EXERCISE: Work out how many lines in the listing below include the word "logs"; answer with the number alone.

RECORDS FOR PROCESSING:
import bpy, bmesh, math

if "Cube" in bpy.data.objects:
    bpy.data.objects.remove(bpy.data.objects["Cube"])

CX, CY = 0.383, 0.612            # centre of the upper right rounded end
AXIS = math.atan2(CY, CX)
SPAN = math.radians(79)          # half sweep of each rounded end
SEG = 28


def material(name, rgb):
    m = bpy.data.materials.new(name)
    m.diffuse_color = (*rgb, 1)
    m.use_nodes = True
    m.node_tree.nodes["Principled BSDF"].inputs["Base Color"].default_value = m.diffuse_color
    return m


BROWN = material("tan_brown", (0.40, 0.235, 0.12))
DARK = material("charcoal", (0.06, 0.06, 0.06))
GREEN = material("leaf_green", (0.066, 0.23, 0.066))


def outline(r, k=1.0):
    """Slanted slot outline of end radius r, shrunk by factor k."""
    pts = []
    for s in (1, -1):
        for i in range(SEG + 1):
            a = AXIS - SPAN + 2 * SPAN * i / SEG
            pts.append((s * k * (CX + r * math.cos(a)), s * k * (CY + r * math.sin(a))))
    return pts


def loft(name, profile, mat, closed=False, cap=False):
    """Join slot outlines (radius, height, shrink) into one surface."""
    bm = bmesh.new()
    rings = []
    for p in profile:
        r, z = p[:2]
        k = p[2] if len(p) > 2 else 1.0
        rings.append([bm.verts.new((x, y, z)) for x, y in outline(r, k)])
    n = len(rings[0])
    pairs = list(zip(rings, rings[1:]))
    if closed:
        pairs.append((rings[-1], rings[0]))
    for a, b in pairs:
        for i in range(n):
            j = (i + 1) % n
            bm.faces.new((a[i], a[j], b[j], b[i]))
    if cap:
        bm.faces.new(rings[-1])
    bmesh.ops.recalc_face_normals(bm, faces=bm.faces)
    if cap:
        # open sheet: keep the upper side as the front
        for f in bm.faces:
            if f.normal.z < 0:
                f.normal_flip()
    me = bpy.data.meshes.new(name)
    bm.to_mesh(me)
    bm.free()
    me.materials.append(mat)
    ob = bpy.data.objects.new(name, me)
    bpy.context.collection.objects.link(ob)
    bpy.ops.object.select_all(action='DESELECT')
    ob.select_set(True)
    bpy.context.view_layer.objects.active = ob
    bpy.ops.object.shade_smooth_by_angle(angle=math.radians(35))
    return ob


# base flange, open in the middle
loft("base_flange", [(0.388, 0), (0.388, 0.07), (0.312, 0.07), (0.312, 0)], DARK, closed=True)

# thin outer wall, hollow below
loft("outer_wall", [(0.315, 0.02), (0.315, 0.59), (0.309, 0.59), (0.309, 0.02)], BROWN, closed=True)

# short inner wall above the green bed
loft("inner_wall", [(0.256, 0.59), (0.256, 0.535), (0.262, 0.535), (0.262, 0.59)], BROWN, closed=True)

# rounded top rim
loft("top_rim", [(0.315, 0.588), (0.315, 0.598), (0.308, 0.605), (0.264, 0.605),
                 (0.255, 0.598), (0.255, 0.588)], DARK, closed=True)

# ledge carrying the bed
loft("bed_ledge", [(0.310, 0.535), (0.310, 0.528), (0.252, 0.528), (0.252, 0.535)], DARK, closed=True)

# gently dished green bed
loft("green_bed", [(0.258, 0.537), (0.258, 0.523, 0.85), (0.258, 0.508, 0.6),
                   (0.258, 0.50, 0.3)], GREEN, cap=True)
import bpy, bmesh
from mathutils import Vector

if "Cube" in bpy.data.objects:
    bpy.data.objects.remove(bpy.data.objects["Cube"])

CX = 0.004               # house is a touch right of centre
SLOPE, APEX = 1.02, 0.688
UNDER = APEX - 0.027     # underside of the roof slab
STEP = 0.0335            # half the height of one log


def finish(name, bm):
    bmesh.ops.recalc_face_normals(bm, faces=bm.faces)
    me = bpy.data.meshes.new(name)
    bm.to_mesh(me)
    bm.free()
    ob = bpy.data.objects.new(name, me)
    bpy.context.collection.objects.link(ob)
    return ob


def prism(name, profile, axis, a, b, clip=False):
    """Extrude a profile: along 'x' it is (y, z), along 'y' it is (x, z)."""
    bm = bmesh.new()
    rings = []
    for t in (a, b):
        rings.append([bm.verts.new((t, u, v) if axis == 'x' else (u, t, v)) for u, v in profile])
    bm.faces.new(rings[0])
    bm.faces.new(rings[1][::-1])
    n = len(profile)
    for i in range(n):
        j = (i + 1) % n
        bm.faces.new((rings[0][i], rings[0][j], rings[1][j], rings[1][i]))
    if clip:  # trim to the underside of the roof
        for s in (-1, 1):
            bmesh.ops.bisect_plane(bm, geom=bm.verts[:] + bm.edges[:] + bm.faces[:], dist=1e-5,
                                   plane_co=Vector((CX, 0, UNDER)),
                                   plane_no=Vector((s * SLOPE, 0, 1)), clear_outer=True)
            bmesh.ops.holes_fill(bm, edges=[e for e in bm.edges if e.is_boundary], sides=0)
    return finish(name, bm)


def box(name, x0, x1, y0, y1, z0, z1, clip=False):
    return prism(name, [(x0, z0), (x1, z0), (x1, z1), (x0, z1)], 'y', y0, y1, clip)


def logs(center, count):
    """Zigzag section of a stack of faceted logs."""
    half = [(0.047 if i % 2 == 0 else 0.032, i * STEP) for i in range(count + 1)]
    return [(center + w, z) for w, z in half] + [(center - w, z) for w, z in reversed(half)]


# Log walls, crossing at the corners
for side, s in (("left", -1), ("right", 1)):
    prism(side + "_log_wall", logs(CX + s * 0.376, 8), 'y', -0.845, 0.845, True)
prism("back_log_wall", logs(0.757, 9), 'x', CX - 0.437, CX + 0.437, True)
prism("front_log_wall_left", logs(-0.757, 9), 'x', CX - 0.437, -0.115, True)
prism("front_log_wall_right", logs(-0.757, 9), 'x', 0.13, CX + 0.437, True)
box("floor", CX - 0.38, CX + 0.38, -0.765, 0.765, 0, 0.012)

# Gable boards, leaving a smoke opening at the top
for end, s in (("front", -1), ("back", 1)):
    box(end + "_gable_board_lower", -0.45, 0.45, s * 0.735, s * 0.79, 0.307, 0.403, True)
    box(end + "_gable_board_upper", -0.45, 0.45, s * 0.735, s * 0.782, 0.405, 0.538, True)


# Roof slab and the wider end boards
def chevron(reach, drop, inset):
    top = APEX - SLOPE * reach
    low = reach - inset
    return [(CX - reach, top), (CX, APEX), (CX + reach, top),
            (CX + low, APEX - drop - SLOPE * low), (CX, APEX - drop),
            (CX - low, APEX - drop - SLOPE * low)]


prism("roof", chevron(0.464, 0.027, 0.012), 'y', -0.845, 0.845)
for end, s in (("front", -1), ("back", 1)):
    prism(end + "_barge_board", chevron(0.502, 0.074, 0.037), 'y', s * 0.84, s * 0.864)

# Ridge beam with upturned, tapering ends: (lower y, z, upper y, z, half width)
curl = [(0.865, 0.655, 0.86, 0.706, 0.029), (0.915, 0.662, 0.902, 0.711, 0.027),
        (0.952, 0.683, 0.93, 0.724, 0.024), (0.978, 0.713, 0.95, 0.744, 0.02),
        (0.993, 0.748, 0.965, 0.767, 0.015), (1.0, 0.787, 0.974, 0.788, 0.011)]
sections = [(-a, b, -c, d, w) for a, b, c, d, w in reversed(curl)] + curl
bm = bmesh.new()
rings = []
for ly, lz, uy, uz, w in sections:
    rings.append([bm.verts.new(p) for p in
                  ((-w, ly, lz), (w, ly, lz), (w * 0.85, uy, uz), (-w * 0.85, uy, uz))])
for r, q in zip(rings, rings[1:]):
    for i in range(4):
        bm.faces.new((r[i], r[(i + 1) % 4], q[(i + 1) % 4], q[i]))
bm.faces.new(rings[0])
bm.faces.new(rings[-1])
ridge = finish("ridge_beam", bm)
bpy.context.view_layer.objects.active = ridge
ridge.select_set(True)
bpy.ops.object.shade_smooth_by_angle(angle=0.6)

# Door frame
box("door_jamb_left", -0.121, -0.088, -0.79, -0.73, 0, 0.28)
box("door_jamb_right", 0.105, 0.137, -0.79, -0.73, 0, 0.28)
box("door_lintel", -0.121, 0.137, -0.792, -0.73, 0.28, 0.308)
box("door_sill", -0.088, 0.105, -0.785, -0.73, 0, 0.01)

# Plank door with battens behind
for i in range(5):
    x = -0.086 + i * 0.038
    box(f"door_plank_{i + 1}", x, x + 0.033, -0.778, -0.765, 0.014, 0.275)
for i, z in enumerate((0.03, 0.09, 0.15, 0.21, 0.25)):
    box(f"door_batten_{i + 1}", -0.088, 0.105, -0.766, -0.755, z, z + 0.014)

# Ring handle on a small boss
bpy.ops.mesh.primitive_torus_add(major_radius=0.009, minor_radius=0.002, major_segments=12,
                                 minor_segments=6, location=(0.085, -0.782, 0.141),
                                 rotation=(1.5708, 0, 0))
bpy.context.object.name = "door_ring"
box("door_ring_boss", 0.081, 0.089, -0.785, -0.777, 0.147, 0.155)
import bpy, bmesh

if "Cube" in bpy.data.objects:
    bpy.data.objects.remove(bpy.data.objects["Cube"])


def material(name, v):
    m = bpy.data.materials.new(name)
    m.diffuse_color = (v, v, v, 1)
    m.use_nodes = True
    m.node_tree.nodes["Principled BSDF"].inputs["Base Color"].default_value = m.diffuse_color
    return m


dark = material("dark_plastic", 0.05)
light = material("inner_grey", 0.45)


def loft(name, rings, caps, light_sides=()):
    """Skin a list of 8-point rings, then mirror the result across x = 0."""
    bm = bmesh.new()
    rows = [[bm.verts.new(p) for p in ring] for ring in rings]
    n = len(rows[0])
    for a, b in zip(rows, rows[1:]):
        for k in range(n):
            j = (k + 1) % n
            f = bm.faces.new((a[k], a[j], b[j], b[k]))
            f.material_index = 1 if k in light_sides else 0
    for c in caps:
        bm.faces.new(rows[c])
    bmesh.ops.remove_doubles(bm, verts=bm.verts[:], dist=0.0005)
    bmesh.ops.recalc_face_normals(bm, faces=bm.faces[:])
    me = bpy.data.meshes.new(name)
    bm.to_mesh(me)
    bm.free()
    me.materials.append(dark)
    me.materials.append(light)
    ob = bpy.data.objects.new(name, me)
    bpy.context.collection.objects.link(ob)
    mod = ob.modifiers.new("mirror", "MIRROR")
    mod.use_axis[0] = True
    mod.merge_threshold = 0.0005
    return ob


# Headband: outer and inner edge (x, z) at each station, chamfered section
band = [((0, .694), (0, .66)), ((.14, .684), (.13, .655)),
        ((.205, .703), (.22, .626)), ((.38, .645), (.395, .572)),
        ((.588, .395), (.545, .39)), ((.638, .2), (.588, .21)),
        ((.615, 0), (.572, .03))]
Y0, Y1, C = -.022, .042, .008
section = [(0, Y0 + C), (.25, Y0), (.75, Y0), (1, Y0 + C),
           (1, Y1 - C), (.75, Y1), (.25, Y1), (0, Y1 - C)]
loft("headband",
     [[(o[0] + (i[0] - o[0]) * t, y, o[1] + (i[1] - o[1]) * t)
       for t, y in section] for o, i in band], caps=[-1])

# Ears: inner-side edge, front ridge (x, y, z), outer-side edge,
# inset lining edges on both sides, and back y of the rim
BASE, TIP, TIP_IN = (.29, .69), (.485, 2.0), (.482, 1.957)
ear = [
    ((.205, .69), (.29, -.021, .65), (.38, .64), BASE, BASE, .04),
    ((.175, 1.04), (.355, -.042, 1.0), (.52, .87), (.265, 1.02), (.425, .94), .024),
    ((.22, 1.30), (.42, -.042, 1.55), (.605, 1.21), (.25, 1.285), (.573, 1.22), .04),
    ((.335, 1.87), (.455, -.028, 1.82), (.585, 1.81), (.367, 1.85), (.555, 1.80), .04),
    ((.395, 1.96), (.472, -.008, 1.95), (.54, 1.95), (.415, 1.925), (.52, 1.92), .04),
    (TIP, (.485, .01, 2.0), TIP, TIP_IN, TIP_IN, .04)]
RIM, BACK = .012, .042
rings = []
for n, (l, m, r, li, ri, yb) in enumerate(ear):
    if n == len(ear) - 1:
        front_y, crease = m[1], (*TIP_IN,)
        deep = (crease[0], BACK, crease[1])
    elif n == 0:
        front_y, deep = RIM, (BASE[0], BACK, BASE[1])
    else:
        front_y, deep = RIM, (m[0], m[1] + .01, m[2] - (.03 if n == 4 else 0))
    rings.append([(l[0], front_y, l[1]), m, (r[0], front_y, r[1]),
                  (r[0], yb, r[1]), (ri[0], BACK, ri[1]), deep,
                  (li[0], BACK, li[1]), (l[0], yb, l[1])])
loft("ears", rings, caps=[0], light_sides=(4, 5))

SOLUTION FOR THIS EXERCISE: 6